"How long you reckon to stay, honey?"
Lola smiled politely. "I paid for the cabin for two weeks." Despite the forced etiquette of her smile, her tone hinted no such decorum. The man's marauding stare raking up and down her body made her skin crawl. It was likely unwise to antagonise him, especially seeing they were in the middle of nowhere and if he actually tried something on her no one would hear the scream. Still, Lola wasn't about to back down even though the caretaker's sneer turned into a snide chuckle. "So two weeks it is," she added stiffly.
"Yeah, okay," he said, as though he held more than the key to the cabin. He leaned against his rusty half ton and stuck a hand-rolled cigarette between his knife thin lips, cupping the match so that the stiff wind off the water wouldn't kill the flame. He sucked the cigarette hard, blowing smoke out his nose like an infuriated dragon. It evaporated within seconds. The smile, such as it was, suddenly dropped off his face. "But I highly fucking doubt it."
He stood there, staring at her with black, sunken in eyes. Obviously he wanted her to squirm. It worked. Her skin crawled. She was very anxious for him to give her the key and leave.
"Why would you say that, Mr. Darci?"
Those beady eyes shifted sideways to the cabin. Then back. His mouth pinched a grin. He thrust his hand in his jean's pocket and passed over a key. When she reached out to take, it he took hold of her wrist. He squeezed.
She stiffened, fearing the worse.
No one will hear me scream.
His breath stunk of nicotine. Intermingled with it was a whiff of whisky. "Don't touch the typewriter," he growled, barely moving his lips. He hadn't blinked. "Its former owner wouldn't like it."
"Why?" The question fell out, not because she wanted this conversation to linger but because she was frightened while trying hard not to show it.
He leaned forward, his mouth against her ear. "Don't say you ain't been warned, Honey."
He let go of her wrist, wrenched open the door to his truck, and hopped behind the wheel. The window was down. He shifted the gears. The truck slowly rolled backwards. "Bottle of Jack in the fridge," he said, the cigarette hanging out one side of his mouth. His voice cracked with sinister laughter. "You'll need it."

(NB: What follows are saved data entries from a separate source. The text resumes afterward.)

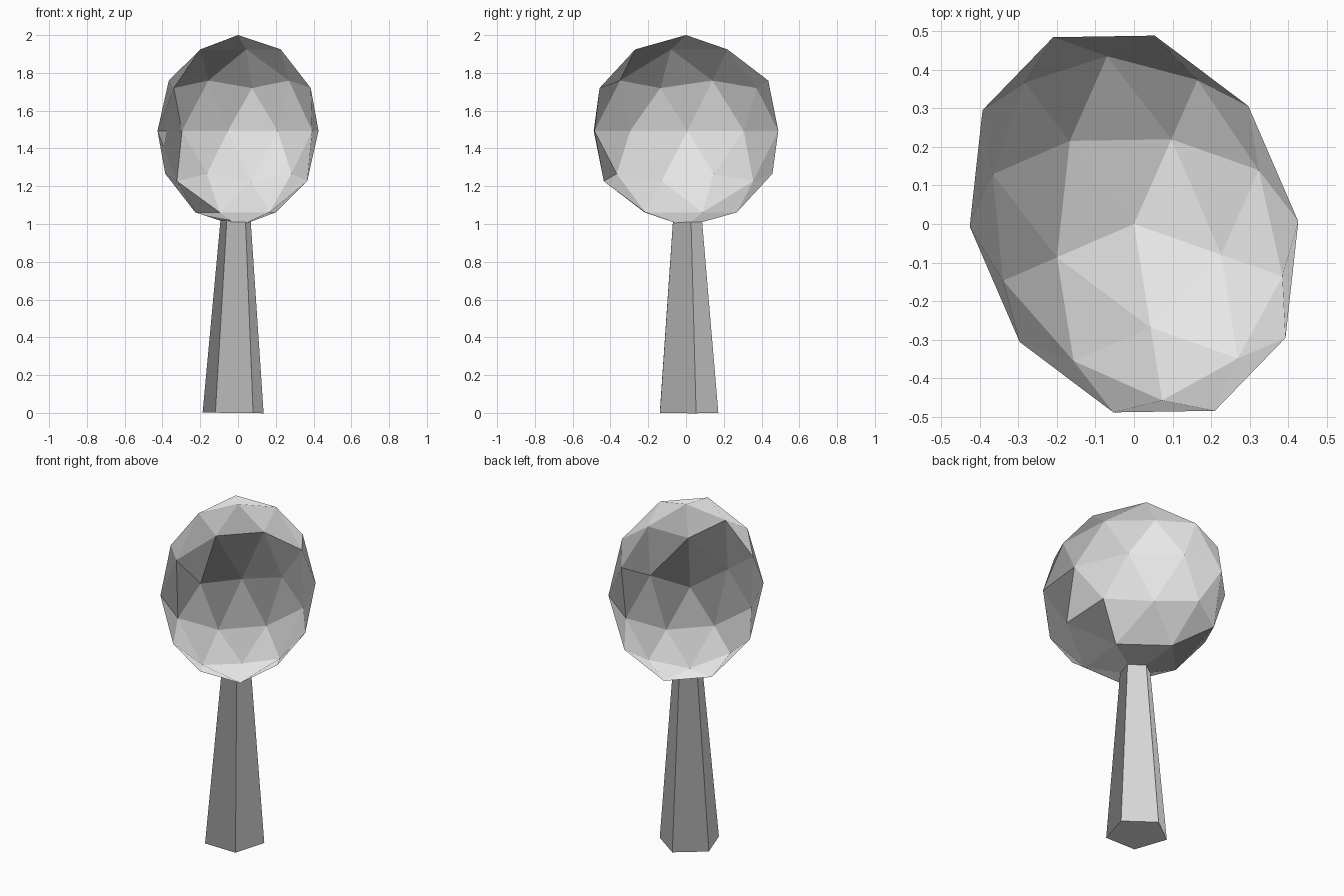
import bpy, bmesh, math
from mathutils import Matrix

cube = bpy.data.objects.get("Cube")
if cube:
    bpy.data.objects.remove(cube, do_unlink=True)


def make_material(name, colour):
    mat = bpy.data.materials.new(name)
    mat.use_nodes = True
    mat.diffuse_color = colour
    mat.node_tree.nodes["Principled BSDF"].inputs["Base Color"].default_value = colour
    return mat


def place(location, turn, size, lean=0):
    return (Matrix.Translation(location) @ Matrix.Rotation(lean, 4, 'Y')
            @ Matrix.Rotation(math.radians(turn), 4, 'Z') @ Matrix.Diagonal((*size, 1)))


def make_object(name, bm, matrix, mat):
    # Faces keep the shading directions of the unplaced primitive
    bm.normal_update()
    normals = [f.normal.copy() for f in bm.faces for _ in f.loops]
    bm.transform(matrix)
    mesh = bpy.data.meshes.new(name)
    bm.to_mesh(mesh)
    bm.free()
    mesh.normals_split_custom_set(normals)
    mesh.materials.append(mat)
    obj = bpy.data.objects.new(name, mesh)
    bpy.context.collection.objects.link(obj)


grey = make_material("light grey", (0.8, 0.8, 0.8, 1))

# Faceted foliage: a stretched, turned icosphere
bm = bmesh.new()
bmesh.ops.create_icosphere(bm, subdivisions=2, radius=1)
make_object("foliage", bm, place((0, 0, 1.493), 203.4, (0.414, 0.528, 0.507)), grey)

# Tapered five-sided trunk, its top hidden in the foliage
bm = bmesh.new()
bmesh.ops.create_cone(bm, cap_ends=True, segments=5, radius1=1, radius2=0.49, depth=1.4)
make_object("trunk", bm, place((-0.018, 0, 0.515), 217, (0.168, 0.173, 0.736), 0.012), grey)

As defiant as she'd tried to be, a deep foreboding, like a fever, flushed her flesh. Was it the old man's sadistic mannerism? He was playing some pathetic head game on her, perhaps? Why? She was a recovering alcoholic, but he had no way of knowing that. He was a complete stranger.
Strangers. Strangers had been known to force themselves on other strangers. Sometimes they even killed other strangers just for the thrill of it. The old man was getting a sadistic pleasure out of scaring her. She knew his name--the property's owner had told her the caretaker would meet her with the key--and they were both strangers. Lola sighed. Even those we think we know, those we even profess to love, can turn out to be complete strangers.
A long shadow over the freshly mowed lawn coaxed her to hurry inside the cabin. She took her suitcase from the backseat of her compact, leaving the sketchbooks and pencils until last.
The step leading up to the veranda squeaked beneath her foot. A mouse scurried under the pile of wood within reach of the front door. The screen bumped slightly in the growing breeze. And just as she pushed the key into the lock and heavy sigh drifted over the back of her neck.
Mournful. Desolate. Isolated.
She froze for the moment, letting a wash of misery pass through her and sink from her heart to her stomach, weighing her down like a heavy black stone. And then she softened. The melancholy flowed through her, taking nothing of her soul with it as it passed, which gave her the distinct sensation this sadness was not her own.
She was, however, being watched.
Nothing. Nothing except the stabbing thrill of the unknown in her gut.